# How many unique Huffman codes can you make. Image I has size 256x256 and has pixels of values 50,100 and 200

Let I (M x N) be an image made only of 3 pixels, how many unique Huffman code can you make (example: Image I has size 256x256, and has pixels of values 50,100 and 200).

If someone can help me how to solve this problem or give me a hint.

I get it there are 6 unique Huffman codes : 0,10,11 or 1,00,01, is the solution correct?
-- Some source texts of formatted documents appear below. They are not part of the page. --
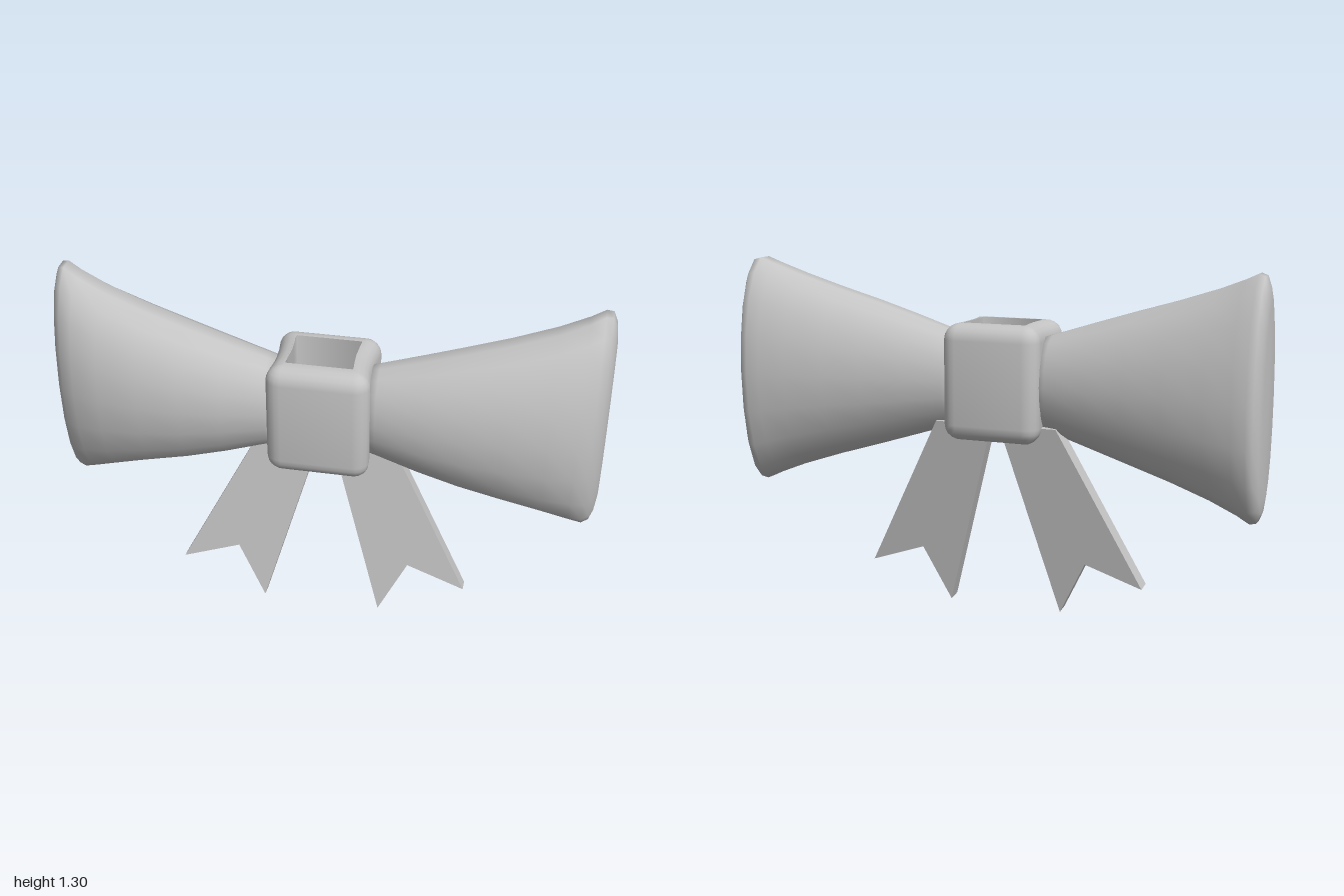
import * as THREE from 'three';
import { toCreasedNormals } from 'three/addons/utils/BufferGeometryUtils.js';

const grey = new THREE.MeshStandardMaterial({ color: 0xc4c4c4 });
grey.name = 'grey cloth';

// Joins rings of points into a smooth skin; wrap also joins the last ring to the first.
function skin(rings, wrap = false) {
  const n = rings[0].length, index = [];
  const count = wrap ? rings.length : rings.length - 1;
  for (let i = 0; i < count; i++) {
    const p = i * n, q = ((i + 1) % rings.length) * n;
    for (let j = 0; j < n; j++) {
      const k = (j + 1) % n;
      index.push(p + j, p + k, q + k, p + j, q + k, q + j);
    }
  }
  const geometry = new THREE.BufferGeometry();
  geometry.setAttribute('position', new THREE.Float32BufferAttribute(rings.flat(2), 3));
  geometry.setIndex(index);
  geometry.computeVertexNormals();
  return geometry;
}

// Puffed bow loop: elliptical sections [x, half height, back z, front z]
function bowLoop(side) {
  const sections = [
    [0.14, 0, 0.03, 0.03], [0.14, 0.165, -0.08, 0.14], [0.2, 0.182, -0.092, 0.152],
    [0.35, 0.23, -0.12, 0.182], [0.5, 0.277, -0.145, 0.197], [0.65, 0.322, -0.17, 0.197],
    [0.8, 0.372, -0.192, 0.183], [0.9, 0.412, -0.203, 0.155], [0.95, 0.436, -0.205, 0.125],
    [0.975, 0.428, -0.198, 0.095], [0.99, 0.39, -0.175, 0.06], [0.998, 0.33, -0.14, 0.025],
    [1, 0, -0.05, -0.05],
  ];
  const sides = 18;
  return skin(sections.map(([x, h, back, front]) =>
    Array.from({ length: sides }, (_, j) => {
      const a = ((j + 0.5) / sides) * Math.PI * 2;
      return [side * x, 0.872 + h * Math.cos(a),
        (back + front) / 2 + side * ((front - back) / 2) * Math.sin(a)];
    })));
}

// Rounded rectangular band around the y axis, inset from the knot's outside
function knotRing(inset, y) {
  const hx = 0.188 - inset, hz = 0.165 - inset, r = Math.max(0.06 - inset, 0.004);
  const ring = [];
  const add = (x, z) => {
    // the sides are squeezed in a little where the loops meet the knot
    const squeeze = inset < 0.06 ? 0.014 * Math.max(0, 1 - (z / 0.13) ** 2) : 0;
    ring.push([x - Math.sign(x) * squeeze, y, z + 0.036]);
  };
  for (let k = 0; k < 4; k++) {
    const sx = k < 2 ? 1 : -1, sz = k === 0 || k === 3 ? 1 : -1;
    for (let i = 0; i <= 5; i++) {
      const a = (k + i / 5) * Math.PI / 2;
      add(sx * (hx - r) + r * Math.sin(a), sz * (hz - r) + r * Math.cos(a));
    }
    if (k % 2 === 0) for (const t of [0.5, 0, -0.5]) add(sx * hx, sz * t * (hz - r));
  }
  return ring;
}

// Hollow knot, open at the top and bottom
function knot() {
  const low = 0.66, high = 1.09, r = 0.06, profile = [];
  for (let i = 0; i <= 5; i++) {
    const a = (i / 5) * Math.PI / 2;
    profile.push([r - r * Math.sin(a), low + r - r * Math.cos(a)]);
  }
  for (let i = 0; i <= 5; i++) {
    const a = (i / 5) * Math.PI / 2;
    profile.push([r - r * Math.cos(a), high - r + r * Math.sin(a)]);
  }
  profile.push([0.069, high], [0.069, low]);
  return toCreasedNormals(skin(profile.map(([d, y]) => knotRing(d, y)), true), 0.9);
}

// Ribbon tail with a notched end
function ribbonTail(side) {
  const outline = [[0.015, 0.725], [0.222, 0], [0.327, 0.207], [0.543, 0.131], [0.235, 0.725]];
  const shape = new THREE.Shape(outline.map(([x, y]) => new THREE.Vector2(side * x, y)));
  return new THREE.ExtrudeGeometry(shape, { depth: 0.055, bevelEnabled: false });
}

export function createModel() {
  const model = new THREE.Group();
  model.name = 'bow';
  const add = (name, geometry) => {
    const mesh = new THREE.Mesh(geometry, grey);
    mesh.name = name;
    model.add(mesh);
    return mesh;
  };
  add('knot', knot());
  for (const [name, side] of [['left', 1], ['right', -1]]) {
    add(name + 'Loop', bowLoop(side));
    const tail = add(name + 'Tail', ribbonTail(side));
    tail.position.z = 0.05;
    tail.rotation.x = -0.142;
  }
  return model;
}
• Many more details are required: how many 50, 100 and 200 valued pixels? Are you looking for the encodings employed by jpeg compression? It is possibly better if you study an open source implementation of the jpeg converter because there are many steps separating the image from the Huffman coding. Aug 29, 2021 at 18:14
• This question is from exam and it doesn't have much more details. We done examples like this youtube.com/watch?v=acEaM2W-Mfw . Yes we learned JPEG compression only. Aug 29, 2021 at 18:46
• And the image is 256x256 and contains only values 50,100 and 200 for pixels. Aug 29, 2021 at 18:58
• image made only of 3 pixels If that was rectangular, $M$ was 3 or 1 and $N = 4 - M$. For one possible symbol, I don't even need a function into a one-bit code. For four values, I either get 4 2-bit codes, or the most probable symbol gets a one bit code, and I need a Huffman code for the remaining three. Aug 29, 2021 at 21:55